WHAT IS EXPECTED: The copy you return should hold only the lines from the top of the data below through the line with "stone.diffuse_color = (0.8, 0.8, 0.8, 1)", each duplicated exactly and with no pictures.

(Rendered images with source text)
══════

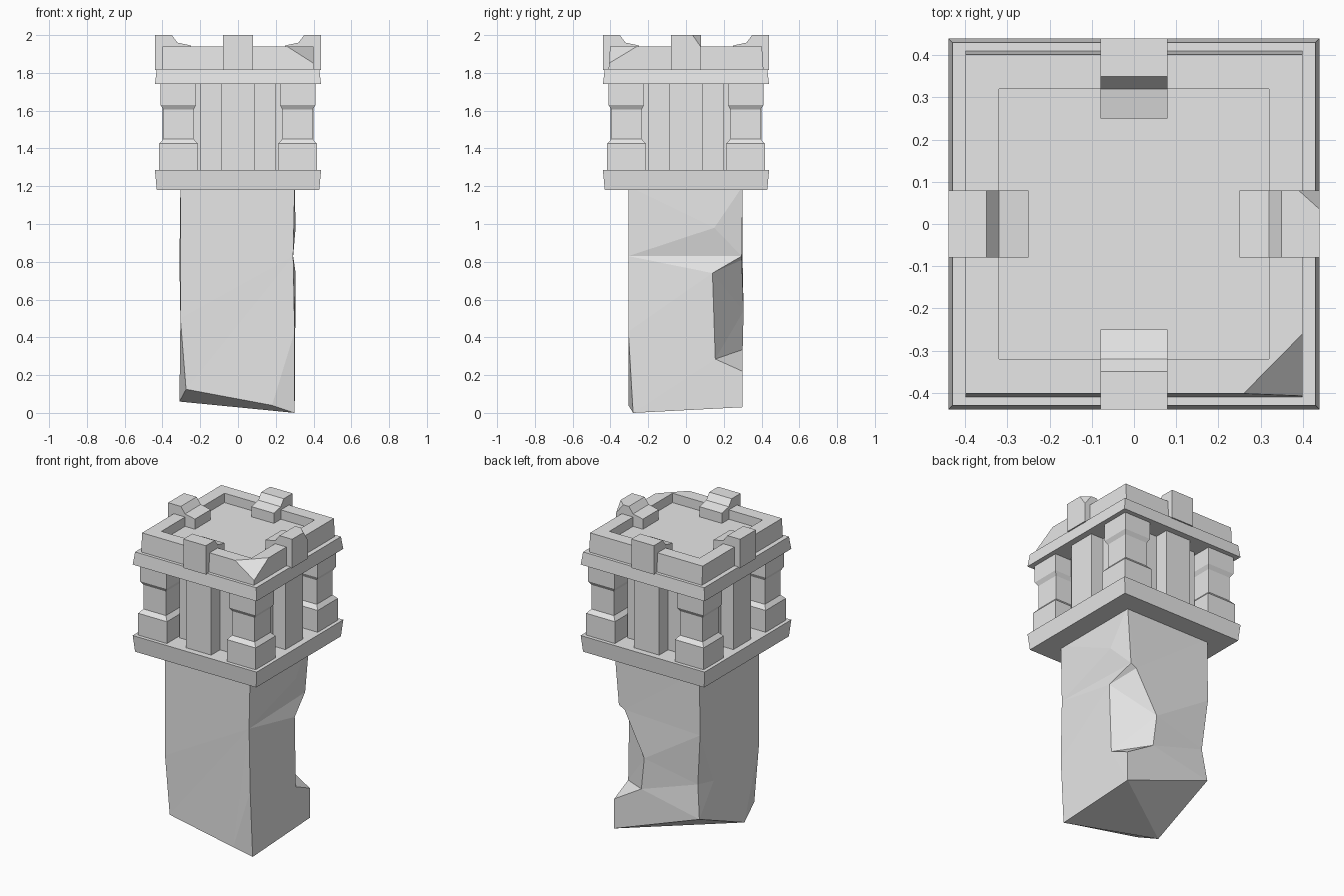
import bpy, bmesh
from mathutils import Vector, Matrix
from math import pi

cube = bpy.data.objects.get("Cube")
if cube:
    bpy.data.objects.remove(cube, do_unlink=True)

stone = bpy.data.materials.new("grey stone")
stone.use_nodes = True
stone.diffuse_color = (0.8, 0.8, 0.8, 1)
stone.node_tree.nodes["Principled BSDF"].inputs["Base Color"].default_value = (0.8, 0.8, 0.8, 1)


def finish(name, bm):
    bmesh.ops.recalc_face_normals(bm, faces=bm.faces)
    mesh = bpy.data.meshes.new(name)
    bm.to_mesh(mesh)
    bm.free()
    mesh.materials.append(stone)
    obj = bpy.data.objects.new(name, mesh)
    bpy.context.collection.objects.link(obj)
    return obj


def loft(bm, levels):
    """Stack rectangles (x0, x1, y0, y1, z) into a closed solid."""
    rings = []
    for x0, x1, y0, y1, z in levels:
        rings.append([bm.verts.new((x, y, z)) for x, y in ((x0, y0), (x1, y0), (x1, y1), (x0, y1))])
    for a, b in zip(rings, rings[1:]):
        for i in range(4):
            j = (i + 1) % 4
            bm.faces.new((a[i], a[j], b[j], b[i]))
    bm.faces.new(rings[0])
    bm.faces.new(rings[-1])


def block(name, *levels):
    bm = bmesh.new()
    loft(bm, levels)
    return finish(name, bm)


def square(h, z):
    return (-h, h, -h, h, z)


def chip(bm, a, b, c):
    """Slice off the corner outside the plane through three points."""
    a, b, c = Vector(a), Vector(b), Vector(c)
    n = (b - a).cross(c - a).normalized()
    if n.dot(a - Vector((0, 0, 1.8))) < 0:
        n = -n
    bmesh.ops.bisect_plane(bm, geom=bm.verts[:] + bm.edges[:] + bm.faces[:],
                           plane_co=a, plane_no=n, clear_outer=True)
    bmesh.ops.holes_fill(bm, edges=[e for e in bm.edges if e.is_boundary], sides=0)


# Broken shaft: top corners, then points along each worn edge
points = {
    "tfl": (-.305, -.305, 1.2), "tfr": (.3, -.305, 1.2), "tbr": (.3, .3, 1.2), "tbl": (-.305, .3, 1.2),
    "G": (-.305, -.305, .5), "F": (-.275, -.3, .125), "B": (.18, -.305, .04), "A": (.3, -.28, .0),
    "O": (.3, -.305, .43), "H": (.292, -.305, .83), "I": (.305, .15, .98), "J": (.305, .14, .74),
    "K": (.302, .155, .285), "L": (.3, .3, .22), "E": (.3, .3, .03), "P": (.27, .295, .83),
    "Q": (.23, .295, .81), "R": (.083, .305, .54), "S": (.107, .3, .335), "D": (-.305, .3, .25),
    "U": (-.28, .28, .46), "V": (-.31, .3, .79), "W": (-.295, .14, .435), "C": (-.31, -.15, .06),
}
sides = {
    "front": "tfl G H, tfl H tfr, G F H, F B H, B O H, B A O",
    "right": "tfr H I, tfr I tbr, I P tbr, H P I, H J P, H O J, O K J, O A K, A E K, E L K",
    "back": "tbr P Q, tbr Q tbl, Q V tbl, Q R V, R U V, R S U, S D U, S L D, L E D",
    "left": "tbl V tfl, V G tfl, V W G, V U W, U D W, D C W, W C G, G C F",
    "base": "E A C, E C D, A B C, B F C",
    "notch": "J P Q, J Q R, J R K, K R S, K S L",
    "top": "tfl tfr tbr tbl",
}
bm = bmesh.new()
verts = {k: bm.verts.new(p) for k, p in points.items()}
for spec in sides.values():
    for face in spec.split(","):
        bm.faces.new([verts[k] for k in face.split()])
finish("shaft", bm)

# Platform and cornice
block("platform", square(.43, 1.18), square(.44, 1.285))
block("cornice", square(.44, 1.74), square(.43, 1.82))

# Core of the chamber, cross shaped, with a raised panel on every side
for name, half, reach in (("core", .2, .31), ("panel", .09, .4)):
    block(name + "_across", (-reach, reach, -half, half, 1.28), (-reach, reach, -half, half, 1.745))
    block(name + "_along", (-half, half, -reach, reach, 1.28), (-half, half, -reach, reach, 1.745))

# Corner pillars
pillar = [(.213, .417, 1.28), (.213, .417, 1.425), (.235, .395, 1.45),
          (.235, .395, 1.605), (.222, .41, 1.63), (.222, .41, 1.745)]
for sx, xname in ((-1, "right"), (1, "left")):
    for sy, yname in ((-1, "front"), (1, "back")):
        block(f"{yname}_{xname}_pillar", *[(sx * a, sx * b, sy * a, sy * b, z) for a, b, z in pillar])

# Parapet with sunken floor and one chipped corner
bm = bmesh.new()
loft(bm, [(-.4, .4, -.41, .41, 1.815), (-.4, .4, -.402, .402, 1.94),
          square(.32, 1.94), square(.32, 1.88)])
chip(bm, (.26, -.402, 1.94), (.4, -.26, 1.94), (.4, -.409, 1.85))
finish("parapet", bm)

# Merlons at the middle of each side
profile = [(.25, 1.83), (.44, 1.815), (.44, 2), (.35, 2), (.32, 1.96), (.25, 1.945)]
for i, name in enumerate(("left", "back", "right", "front")):
    bm = bmesh.new()
    face = bm.faces.new([bm.verts.new((x, -.08, z)) for x, z in profile])
    ext = bmesh.ops.extrude_face_region(bm, geom=[face], use_keep_orig=True)
    bmesh.ops.translate(bm, vec=(0, .16, 0),
                        verts=[g for g in ext["geom"] if isinstance(g, bmesh.types.BMVert)])
    bmesh.ops.recalc_face_normals(bm, faces=bm.faces)
    if i == 0:
        chip(bm, (.39, .08, 2), (.44, .035, 2), (.44, .08, 1.935))
    bmesh.ops.rotate(bm, verts=bm.verts, matrix=Matrix.Rotation(i * pi / 2, 3, "Z"))
    finish(name + "_merlon", bm)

══════

SOLUTION TO THIS PROBLEM:
import bpy, bmesh
from mathutils import Vector, Matrix
from math import pi

cube = bpy.data.objects.get("Cube")
if cube:
    bpy.data.objects.remove(cube, do_unlink=True)

stone = bpy.data.materials.new("grey stone")
stone.use_nodes = True
stone.diffuse_color = (0.8, 0.8, 0.8, 1)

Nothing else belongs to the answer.